Up You Jack
When a criticism begins “A revolutionary alto saxophonist named Ornette Coleman plunged jazz down a blind alley some years ago when he claimed that it was impossible to play anything new on the chord changes of standard tunes”, the reader might imagine that the article was written in the sixties.
Actually he would be very wrong, because this appeared in London’s Evening Standard on March 5th, 1980. What is more surprising, however, is that this assassination of Ornette Coleman, which continues for over half of the piece, is really a review, singing the praises of the gifted George Coleman.
That the Evening Standard has itself a jazz critic who knows little about jazz is their business. That Mr. Jack Massarik clings to old sixth-form ‘intellectualism’ by comparing the harmonic subtleties of bebop with the music of J. S. Bach is forgivable. What is less acceptable is the fact that he changes jazz history to suit his own reactionary ideas.
I will not bore our informed readership by listing standard tunes that Coleman has developed in the near-orthodox bop manner, nor will I embarrass Mr. Massarik with the names of Ornette’s twelve-bar performances that are already yardsticks by which contemporary blues playing is judged. Nevertheless, I would like to take up his next statement in which he asserts that “A lot of jazz musicians believed him at the time, and some still do.” Here we have the real crux of the matter.
From what source did Mr. Massarik get the information that Coleman ever said that it was impossible to play anything new on the changes of a standard? In several conversations I have had with him, he has never said anything of the sort, and most of these discussions were about his musical ideals. Admittedly the main body of his work has deliberately avoided the paths set out by chord sequences, choosing instead that his melodically free solos should induce their own sequential progress.
Yes, Mr. Massarik, many musicians did believe this was a highly valid approach to jazz soloing, but very few of the established players at the time saw it as the only way to play. What is true is that subsequently nearly all of the younger men have taken the ideals of his musical vernacular, together with those of men like Cecil Taylor and to a lesser extent John Coltrane, as a starting point for their own development.
This excludes the cosy anachronism of the odd characters such as Scott Hamilton, but it presents a situation that is the antithesis of Massarik’s “some still do”. The fact is that nearly all do, if we are to accept that a music as vitally creative as jazz should progress.
The spirit of Ornette Coleman’s music has entered nearly every fabric of modern jazz and the music is the richer for that fact. In many ways it is similar to the way in which bop infiltrated all of the dance music of the fifties. In the finish it became so much part of the overall sound that people hardly noticed it.
There are certainly very few saxophonists today who do not transcend the language of bop in some way or another, very few who do not shade their styles with ideas culled from the free movement.
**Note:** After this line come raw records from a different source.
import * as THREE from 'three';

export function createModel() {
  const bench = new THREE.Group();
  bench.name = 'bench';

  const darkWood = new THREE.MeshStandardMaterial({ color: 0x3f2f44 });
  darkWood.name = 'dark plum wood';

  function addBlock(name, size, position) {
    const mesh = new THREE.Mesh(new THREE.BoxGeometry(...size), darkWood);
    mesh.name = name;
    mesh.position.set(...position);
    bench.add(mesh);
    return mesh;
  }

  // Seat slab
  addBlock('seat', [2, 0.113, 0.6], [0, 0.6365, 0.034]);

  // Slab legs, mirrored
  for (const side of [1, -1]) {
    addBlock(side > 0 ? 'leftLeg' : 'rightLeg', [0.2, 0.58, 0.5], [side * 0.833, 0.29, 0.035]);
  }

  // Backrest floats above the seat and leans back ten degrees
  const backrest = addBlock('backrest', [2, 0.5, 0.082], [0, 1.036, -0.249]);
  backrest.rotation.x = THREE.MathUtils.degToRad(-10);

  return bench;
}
A saxophonist does not need to play free form to colour his performance with something from the music of the free pioneers.
I can only suggest that Mr. Massarik switches his reading away from the Sunday supplements.